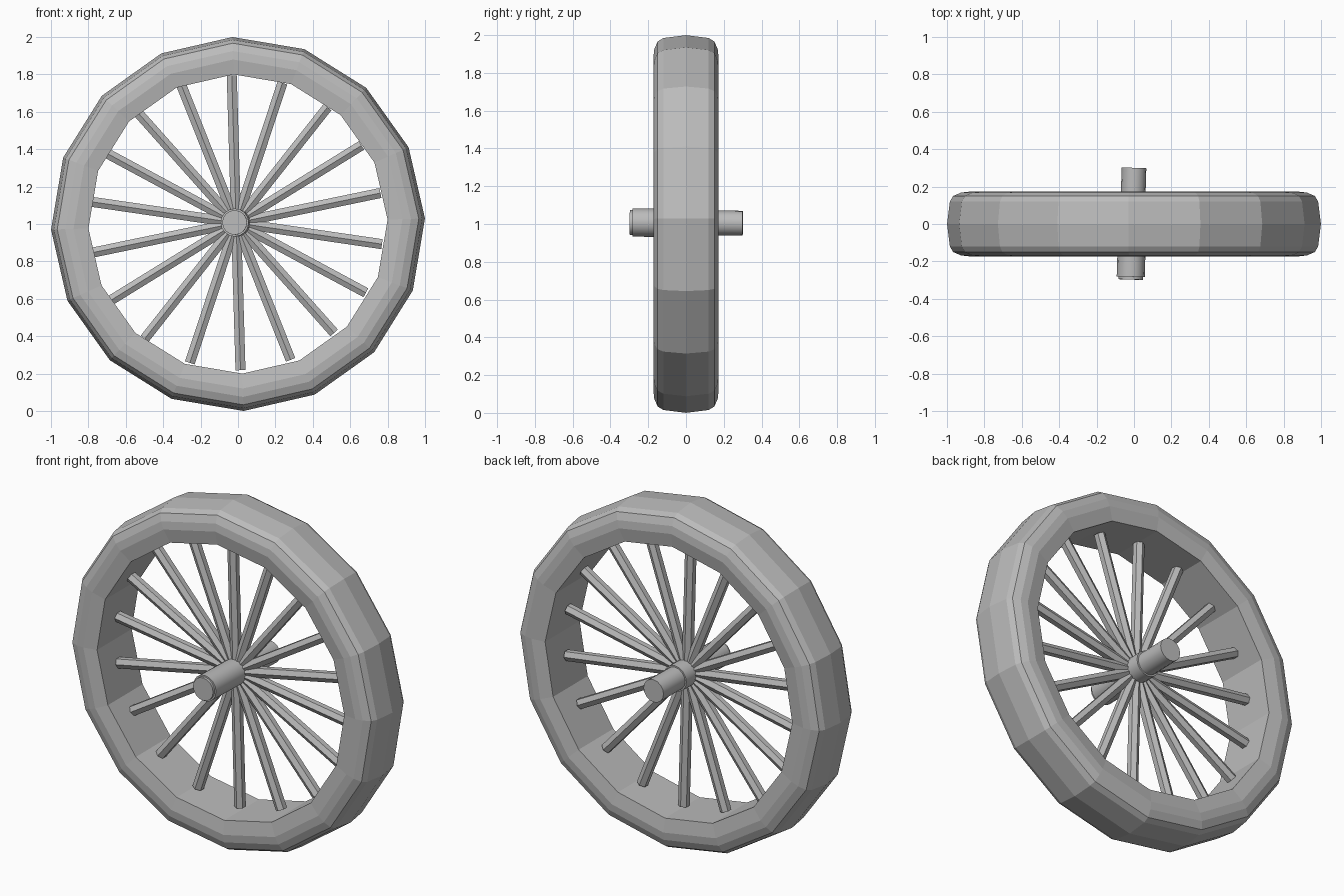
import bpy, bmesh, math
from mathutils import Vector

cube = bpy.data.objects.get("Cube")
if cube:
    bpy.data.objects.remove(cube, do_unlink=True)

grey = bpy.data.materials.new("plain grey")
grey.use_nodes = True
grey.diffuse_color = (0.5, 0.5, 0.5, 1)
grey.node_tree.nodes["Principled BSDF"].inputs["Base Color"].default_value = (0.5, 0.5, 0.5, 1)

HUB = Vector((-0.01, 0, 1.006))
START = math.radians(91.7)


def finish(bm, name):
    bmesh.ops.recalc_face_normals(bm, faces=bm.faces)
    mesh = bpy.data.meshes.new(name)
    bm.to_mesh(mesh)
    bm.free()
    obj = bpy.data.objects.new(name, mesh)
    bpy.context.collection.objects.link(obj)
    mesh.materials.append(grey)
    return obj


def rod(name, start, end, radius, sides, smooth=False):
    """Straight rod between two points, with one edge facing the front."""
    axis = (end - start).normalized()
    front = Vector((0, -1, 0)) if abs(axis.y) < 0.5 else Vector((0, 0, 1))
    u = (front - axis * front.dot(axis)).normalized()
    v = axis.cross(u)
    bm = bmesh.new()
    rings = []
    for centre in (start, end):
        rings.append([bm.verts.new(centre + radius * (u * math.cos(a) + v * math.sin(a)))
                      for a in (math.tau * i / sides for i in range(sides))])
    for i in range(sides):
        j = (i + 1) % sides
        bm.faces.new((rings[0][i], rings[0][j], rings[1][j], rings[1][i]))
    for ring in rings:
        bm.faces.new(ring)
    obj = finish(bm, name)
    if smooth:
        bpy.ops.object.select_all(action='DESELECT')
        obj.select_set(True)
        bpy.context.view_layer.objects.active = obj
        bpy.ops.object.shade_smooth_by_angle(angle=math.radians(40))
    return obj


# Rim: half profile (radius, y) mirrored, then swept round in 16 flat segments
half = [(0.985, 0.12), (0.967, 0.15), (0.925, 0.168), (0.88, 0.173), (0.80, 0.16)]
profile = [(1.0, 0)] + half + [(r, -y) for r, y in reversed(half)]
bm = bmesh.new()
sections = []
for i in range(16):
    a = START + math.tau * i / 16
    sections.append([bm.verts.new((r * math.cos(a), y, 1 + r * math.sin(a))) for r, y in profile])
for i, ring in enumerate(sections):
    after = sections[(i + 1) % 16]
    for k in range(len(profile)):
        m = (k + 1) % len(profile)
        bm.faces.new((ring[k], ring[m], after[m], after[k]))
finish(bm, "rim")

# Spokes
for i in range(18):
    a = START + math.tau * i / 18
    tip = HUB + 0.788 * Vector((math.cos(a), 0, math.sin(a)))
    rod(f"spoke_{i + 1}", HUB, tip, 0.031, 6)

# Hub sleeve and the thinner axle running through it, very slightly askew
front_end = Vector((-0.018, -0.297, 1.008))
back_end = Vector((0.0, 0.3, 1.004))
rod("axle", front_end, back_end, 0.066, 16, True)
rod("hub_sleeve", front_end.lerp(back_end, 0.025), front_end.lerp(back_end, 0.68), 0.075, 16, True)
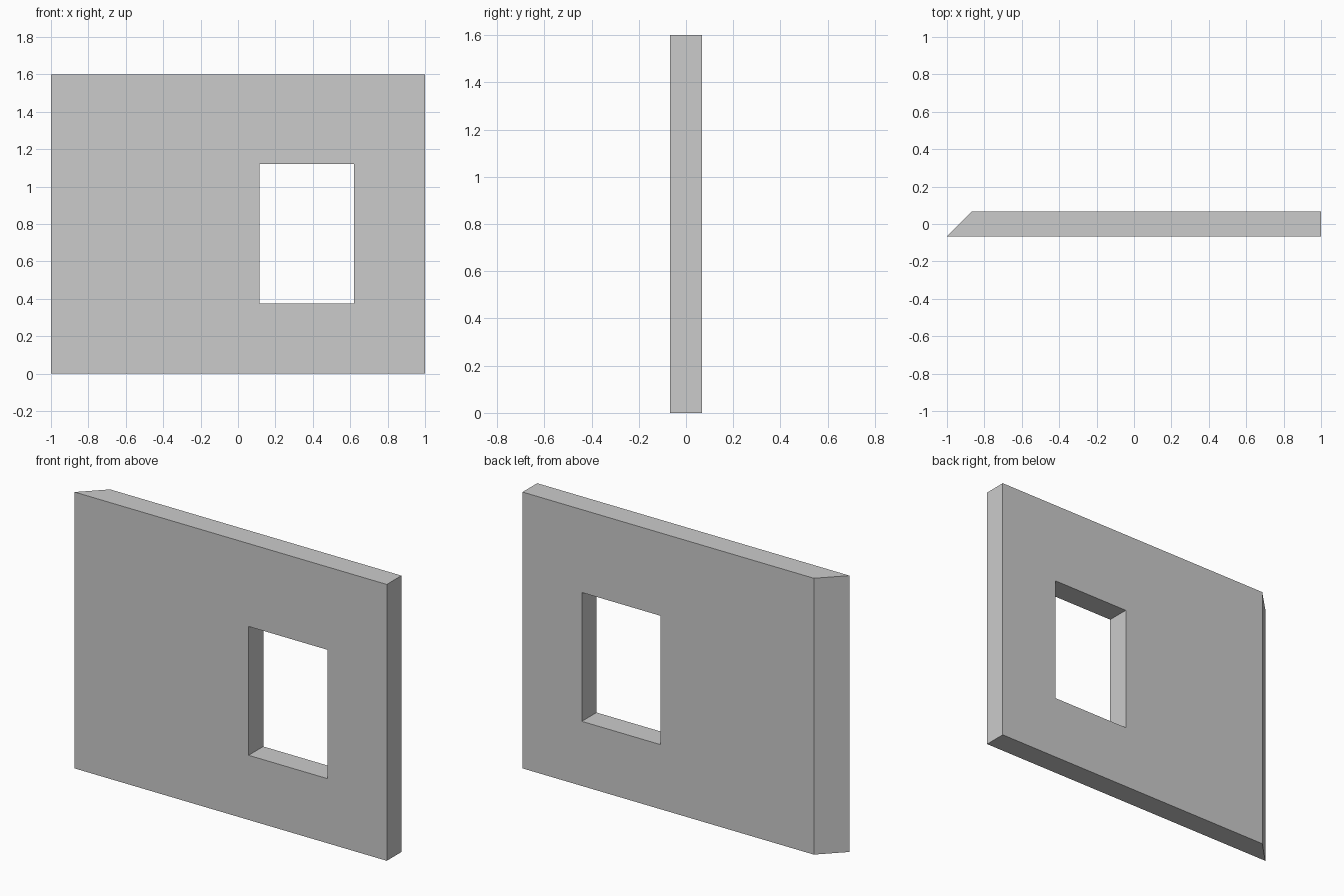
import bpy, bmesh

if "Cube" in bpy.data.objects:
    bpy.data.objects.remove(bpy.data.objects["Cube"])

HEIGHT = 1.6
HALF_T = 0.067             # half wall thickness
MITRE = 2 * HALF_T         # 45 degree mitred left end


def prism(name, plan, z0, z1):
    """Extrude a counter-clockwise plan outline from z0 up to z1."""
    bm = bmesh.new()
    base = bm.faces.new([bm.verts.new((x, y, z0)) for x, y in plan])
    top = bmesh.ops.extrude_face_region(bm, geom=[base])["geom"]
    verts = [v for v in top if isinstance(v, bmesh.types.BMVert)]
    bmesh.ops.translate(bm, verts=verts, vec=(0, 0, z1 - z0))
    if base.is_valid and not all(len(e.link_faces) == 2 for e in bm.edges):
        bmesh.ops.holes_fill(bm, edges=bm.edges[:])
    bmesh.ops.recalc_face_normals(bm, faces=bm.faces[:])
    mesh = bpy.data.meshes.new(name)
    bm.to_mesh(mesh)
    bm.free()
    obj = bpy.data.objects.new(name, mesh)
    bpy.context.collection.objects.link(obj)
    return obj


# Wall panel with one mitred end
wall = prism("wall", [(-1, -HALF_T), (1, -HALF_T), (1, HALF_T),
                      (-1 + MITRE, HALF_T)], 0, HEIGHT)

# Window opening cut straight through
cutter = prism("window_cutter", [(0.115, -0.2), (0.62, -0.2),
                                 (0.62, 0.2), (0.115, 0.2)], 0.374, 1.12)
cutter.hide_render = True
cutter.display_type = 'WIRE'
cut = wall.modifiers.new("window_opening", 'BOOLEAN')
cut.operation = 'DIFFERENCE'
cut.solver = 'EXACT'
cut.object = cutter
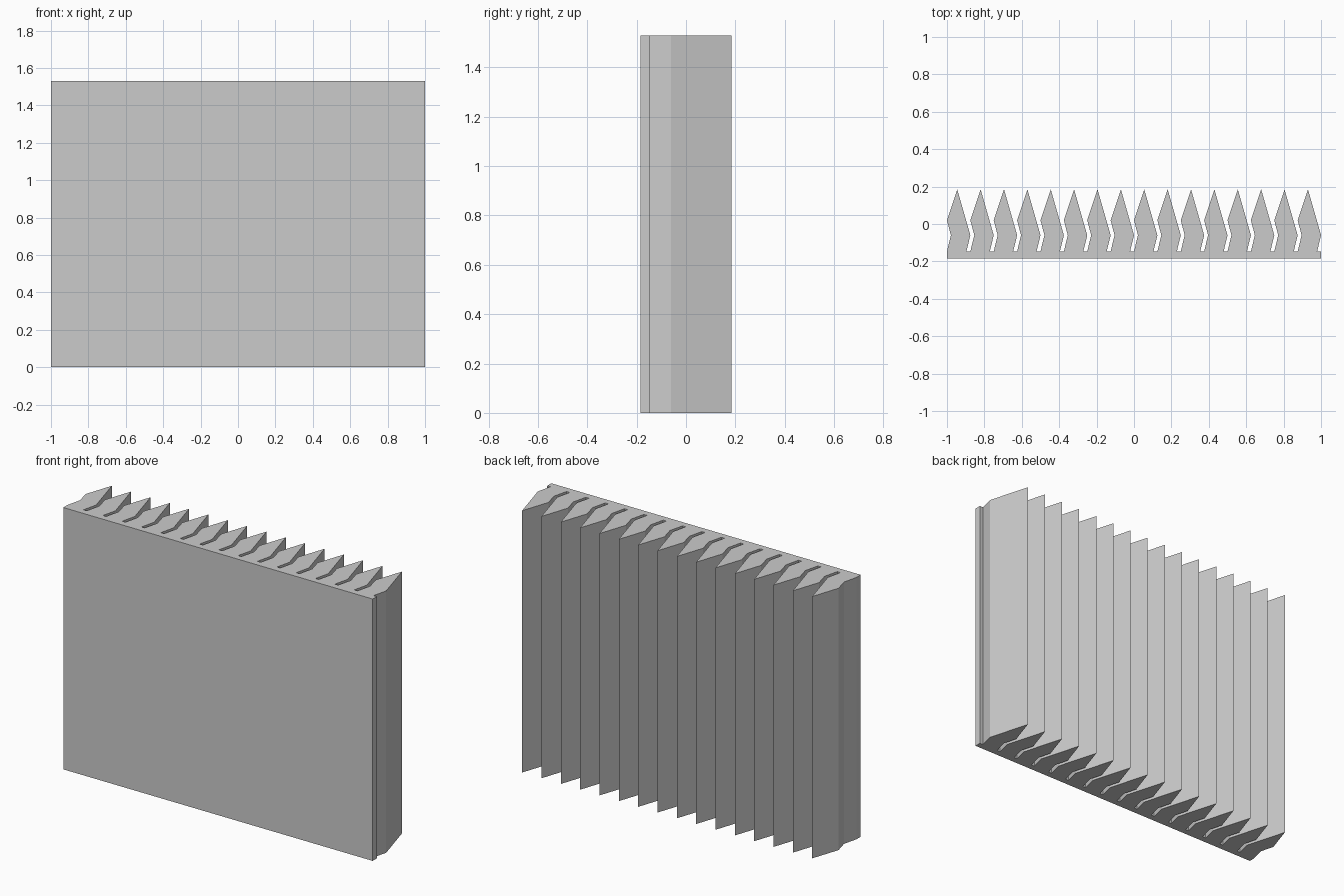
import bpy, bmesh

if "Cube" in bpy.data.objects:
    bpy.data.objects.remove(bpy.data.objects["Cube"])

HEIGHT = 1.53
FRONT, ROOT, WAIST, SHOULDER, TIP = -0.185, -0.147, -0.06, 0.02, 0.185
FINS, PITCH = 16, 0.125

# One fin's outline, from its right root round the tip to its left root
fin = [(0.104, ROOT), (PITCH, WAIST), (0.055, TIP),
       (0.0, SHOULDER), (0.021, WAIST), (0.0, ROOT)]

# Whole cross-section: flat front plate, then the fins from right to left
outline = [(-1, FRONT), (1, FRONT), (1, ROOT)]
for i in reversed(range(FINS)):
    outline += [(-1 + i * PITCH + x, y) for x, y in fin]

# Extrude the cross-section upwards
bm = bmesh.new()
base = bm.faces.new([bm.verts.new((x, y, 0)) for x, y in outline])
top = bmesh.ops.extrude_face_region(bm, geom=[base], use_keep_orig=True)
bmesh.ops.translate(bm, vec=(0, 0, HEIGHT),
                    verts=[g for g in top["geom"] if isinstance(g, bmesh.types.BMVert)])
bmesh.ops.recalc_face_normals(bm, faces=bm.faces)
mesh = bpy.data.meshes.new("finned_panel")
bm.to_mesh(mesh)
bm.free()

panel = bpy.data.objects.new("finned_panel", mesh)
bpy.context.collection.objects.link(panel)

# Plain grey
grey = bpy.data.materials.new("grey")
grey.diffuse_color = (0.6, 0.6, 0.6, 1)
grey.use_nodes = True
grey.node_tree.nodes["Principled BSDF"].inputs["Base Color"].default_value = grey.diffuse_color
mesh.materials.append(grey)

### Task details
Looking at the material above, state the number of lines that contain the word "grey". Give nothing but that number.

### Solution
11